Data shown>
>>
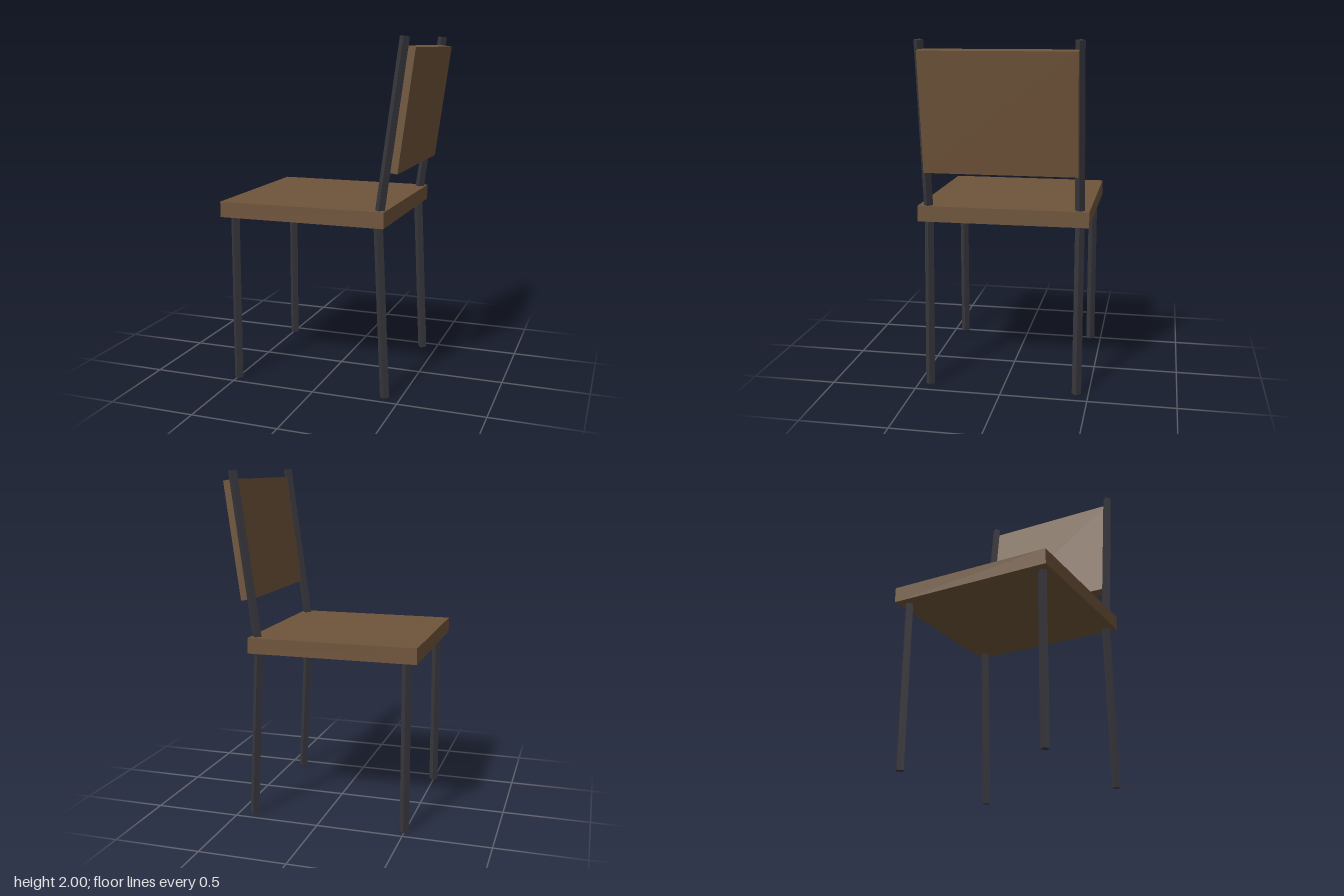
import * as THREE from 'three';

export function createModel() {
  const chair = new THREE.Group();
  chair.name = 'chair';

  const wood = new THREE.MeshStandardMaterial({ color: 0x6f543a, flatShading: true });
  wood.name = 'brown wood';
  const metal = new THREE.MeshStandardMaterial({ color: 0x37373d, flatShading: true });
  metal.name = 'dark metal';

  const add = (name, geometry, material, x, y, z, tilt = 0) => {
    const mesh = new THREE.Mesh(geometry, material);
    mesh.name = name;
    mesh.position.set(x, y, z);
    mesh.rotation.z = tilt;
    chair.add(mesh);
  };

  // Four-sided bar, corner forward, between two points in the x-y plane
  const bar = (name, x0, y0, x1, y1, z) => {
    const length = Math.hypot(x1 - x0, y1 - y0);
    const tilt = -Math.atan2(x1 - x0, y1 - y0);
    const geometry = new THREE.CylinderGeometry(0.027, 0.027, length, 4);
    add(name, geometry, metal, (x0 + x1) / 2, (y0 + y1) / 2, z, tilt);
  };

  // Seat slab
  add('seat', new THREE.BoxGeometry(0.974, 0.09, 0.974), wood, -0.077, 1.025, 0);

  // Legs and back posts, mirrored across z
  for (const [side, z] of [['right', 0.432], ['left', -0.432]]) {
    bar(`${side}FrontLeg`, -0.497, 0, -0.497, 1.02, z);
    bar(`${side}BackLeg`, 0.41, 0.001, 0.363, 1.02, z);
    bar(`${side}BackPost`, 0.367, 1.02, 0.5, 1.997, z);
  }

  // Backrest panel, leaning with the posts
  add('backrest', new THREE.BoxGeometry(0.066, 0.675, 0.86), wood, 0.481, 1.61, 0, -0.1353);

  return chair;
}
<<
Work instruction> Word for word, restate all of the entries above and leave each picture out.

Output below>
import * as THREE from 'three';

export function createModel() {
  const chair = new THREE.Group();
  chair.name = 'chair';

  const wood = new THREE.MeshStandardMaterial({ color: 0x6f543a, flatShading: true });
  wood.name = 'brown wood';
  const metal = new THREE.MeshStandardMaterial({ color: 0x37373d, flatShading: true });
  metal.name = 'dark metal';

  const add = (name, geometry, material, x, y, z, tilt = 0) => {
    const mesh = new THREE.Mesh(geometry, material);
    mesh.name = name;
    mesh.position.set(x, y, z);
    mesh.rotation.z = tilt;
    chair.add(mesh);
  };

  // Four-sided bar, corner forward, between two points in the x-y plane
  const bar = (name, x0, y0, x1, y1, z) => {
    const length = Math.hypot(x1 - x0, y1 - y0);
    const tilt = -Math.atan2(x1 - x0, y1 - y0);
    const geometry = new THREE.CylinderGeometry(0.027, 0.027, length, 4);
    add(name, geometry, metal, (x0 + x1) / 2, (y0 + y1) / 2, z, tilt);
  };

  // Seat slab
  add('seat', new THREE.BoxGeometry(0.974, 0.09, 0.974), wood, -0.077, 1.025, 0);

  // Legs and back posts, mirrored across z
  for (const [side, z] of [['right', 0.432], ['left', -0.432]]) {
    bar(`${side}FrontLeg`, -0.497, 0, -0.497, 1.02, z);
    bar(`${side}BackLeg`, 0.41, 0.001, 0.363, 1.02, z);
    bar(`${side}BackPost`, 0.367, 1.02, 0.5, 1.997, z);
  }

  // Backrest panel, leaning with the posts
  add('backrest', new THREE.BoxGeometry(0.066, 0.675, 0.86), wood, 0.481, 1.61, 0, -0.1353);

  return chair;
}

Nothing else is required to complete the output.